Leaves of tropical rainforest understory plants are protected from excess sun by blue iridescence.

“Iridescent blue-leaved plants grow in the most shady and protected
microclimates of tropical rainforests. Much speculation on the possible
adaptive significance of iridescence has not led to any viable
explanations, as such iridescence actually reduces leaf absorption in
these light-limited environments. We hypothesize that constructive
interference in the wavelengths of 460-485 nm may protect against
photoinhibition and damage via reduced light absorption at those
wavelengths, where other leaves are protected by anthocyanins and
variants of the xanthophyll cycle. We looked for such photoprotection
in three Malaysian understory species polymorphic for blue iridescence:
Begonia pavonina Ridl. (Begoniaceae), Diplazium tomentosum Bl. (Athyriaceae), and Phyllagathis rotundifolia
(Melastomataceae). We collected dark-acclimated leaves before dawn from
plants in Bukit Lanjang Forest Reserve. We tested for differences in
leaf mass, and nutrients in green and blue leaves, and for
increased photoprotection in blue leaves by subjecting both to 30 min
of high irradiance (~1000 µmol m-2 s-1, 400-700 nm) and testing for
differences in transient fluorescence as Fv/Fm for 90 min at 5 min
intervals. All leaves, particularly in B. pavonina had relatively low mass, chlorophyll and N per unit area. In B. pavonina and P. rotundifolia, blue leaves recovered significantly more rapidly from light exposure than green ones, but the differences for D. tomentosum
were not significant.
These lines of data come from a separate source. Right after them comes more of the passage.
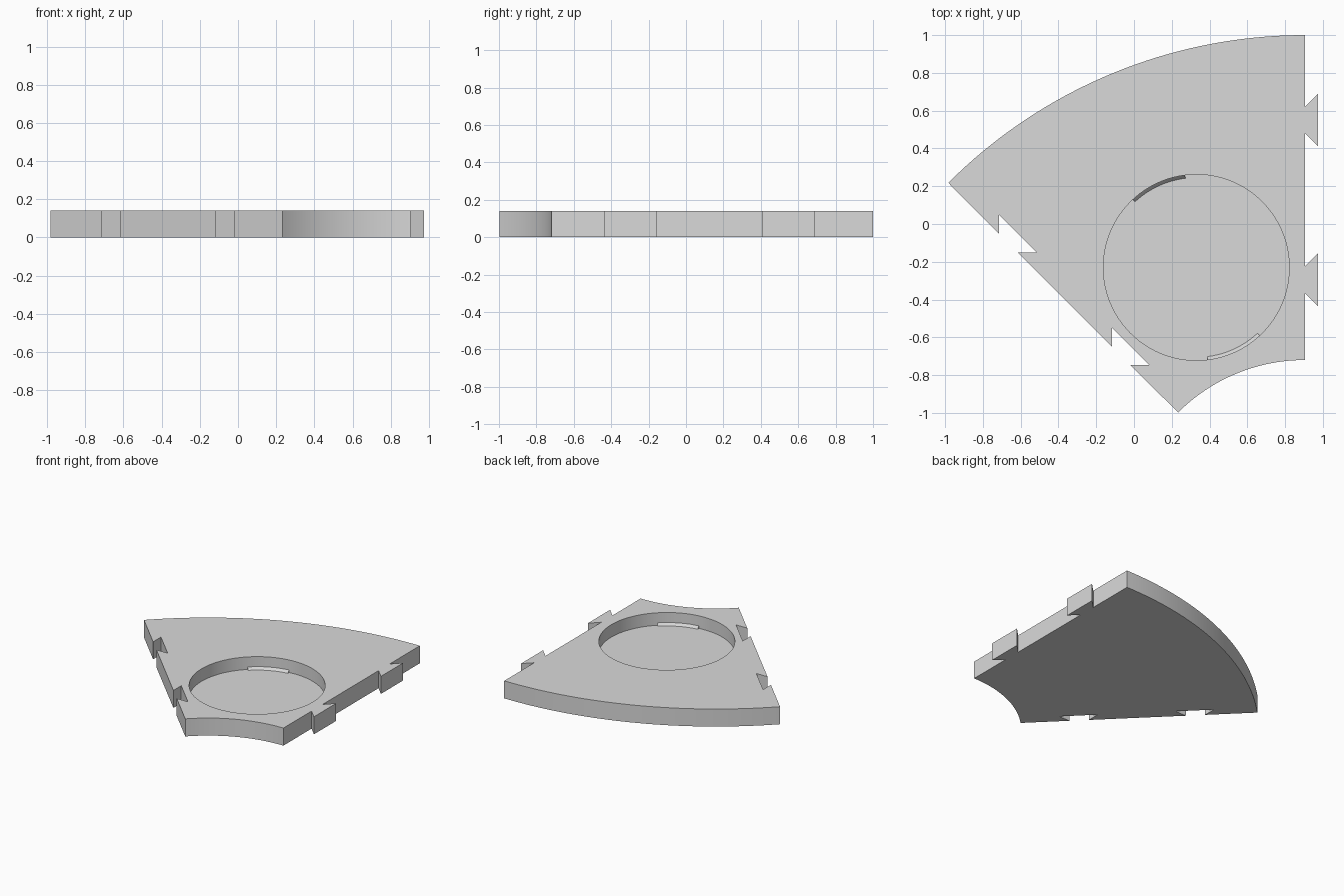
import bpy
import bmesh
from math import radians, cos, sin, pi
from mathutils import Vector, Matrix

if "Cube" in bpy.data.objects:
    bpy.data.objects.remove(bpy.data.objects["Cube"], do_unlink=True)

# Main dimensions
HUB = Vector((0.905, -1.67))            # shared centre of both arcs
R_IN, R_OUT, SWEEP = 0.95, 2.67, 45
HEIGHT, FLOOR = 0.14, 0.04
POCKET, POCKET_R = Vector((0.33, -0.23)), 0.492
JOINTS = (1.375, 2.22)                  # radii of the dovetail joints

grey = bpy.data.materials.new("plain_grey")
grey.use_nodes = True
grey.diffuse_color = (0.7, 0.7, 0.7, 1)
grey.node_tree.nodes["Principled BSDF"].inputs["Base Color"].default_value = (0.7, 0.7, 0.7, 1)


def prism(name, outline, z0, z1):
    """Extrude a closed 2D outline between two heights."""
    bm = bmesh.new()
    face = bm.faces.new([bm.verts.new((p.x, p.y, z0)) for p in outline])
    top = bmesh.ops.extrude_face_region(bm, geom=[face])["geom"]
    verts = [v for v in top if isinstance(v, bmesh.types.BMVert)]
    bmesh.ops.translate(bm, verts=verts, vec=(0, 0, z1 - z0))
    return finish(name, bm)


def finish(name, bm):
    bmesh.ops.recalc_face_normals(bm, faces=bm.faces)
    mesh = bpy.data.meshes.new(name)
    bm.to_mesh(mesh)
    bm.free()
    mesh.materials.append(grey)
    obj = bpy.data.objects.new(name, mesh)
    bpy.context.collection.objects.link(obj)
    return obj


def arc(centre, radius, start, end, steps):
    angles = [radians(start + (end - start) * i / steps) for i in range(steps + 1)]
    return [centre + radius * Vector((cos(a), sin(a))) for a in angles]


def smooth(obj):
    bpy.ops.object.select_all(action="DESELECT")
    obj.select_set(True)
    bpy.context.view_layer.objects.active = obj
    bpy.ops.object.shade_smooth_by_angle(angle=radians(30))


# Dovetail edge: tabs on one side, the same shape turned makes the sockets
dovetail = [(0, -0.07), (0.07, -0.14), (0.07, 0.14), (0, 0.07)]
edge = [Vector((d, r + t)) for r in JOINTS for d, t in dovetail]
turn = Matrix.Rotation(radians(SWEEP), 2)
tabs = [HUB + p for p in edge]
sockets = [HUB + turn @ p for p in reversed(edge)]

# Wedge shaped plate
outline = (tabs + arc(HUB, R_OUT, 90, 90 + SWEEP, 32)
           + sockets + arc(HUB, R_IN, 90 + SWEEP, 90, 24))
plate = prism("wedge_plate", outline, 0, HEIGHT)

# Round pocket cut from above
cutter = prism("pocket_cutter", arc(POCKET, POCKET_R, 0, 360, 96)[:-1], FLOOR, HEIGHT + 0.1)
cutter.hide_render = True
cut = plate.modifiers.new("pocket", "BOOLEAN")
cut.operation, cut.solver, cut.object = "DIFFERENCE", "EXACT", cutter
bpy.context.view_layer.objects.active = plate
bpy.ops.object.modifier_apply(modifier="pocket")
bpy.data.objects.remove(cutter, do_unlink=True)
smooth(plate)


# Two opposite sloped retaining ridges at the foot of the pocket wall
def ridge(name, start, end):
    bm = bmesh.new()
    section = [(POCKET_R - 0.018, FLOOR - 0.002), (POCKET_R + 0.004, FLOOR - 0.002),
               (POCKET_R + 0.004, FLOOR + 0.025)]
    rows = []
    for r, z in section:
        rows.append([bm.verts.new((p.x, p.y, z)) for p in arc(POCKET, r, start, end, 12)])
    for a, b in zip(rows, rows[1:] + rows[:1]):
        for i in range(len(a) - 1):
            bm.faces.new((a[i], a[i + 1], b[i + 1], b[i]))
    for i in (0, -1):
        bm.faces.new([row[i] for row in rows])
    smooth(finish(name, bm))


ridge("back_ridge", 97, 133)
ridge("front_ridge", 277, 313)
Two of the three understory species thus provide
evidence for a photoprotective function by blue iridescence against
transient exposures to light flecks in these extreme-shade plants.” (Lee et al. 2008)

Lee, David [1], Kelley, John [2], Richards, J.H. [3].
Blue Leaf Iridescence as a By-product of Photoprotection in Tropical Rainforest Understory Plants

Last Updated September 27, 2017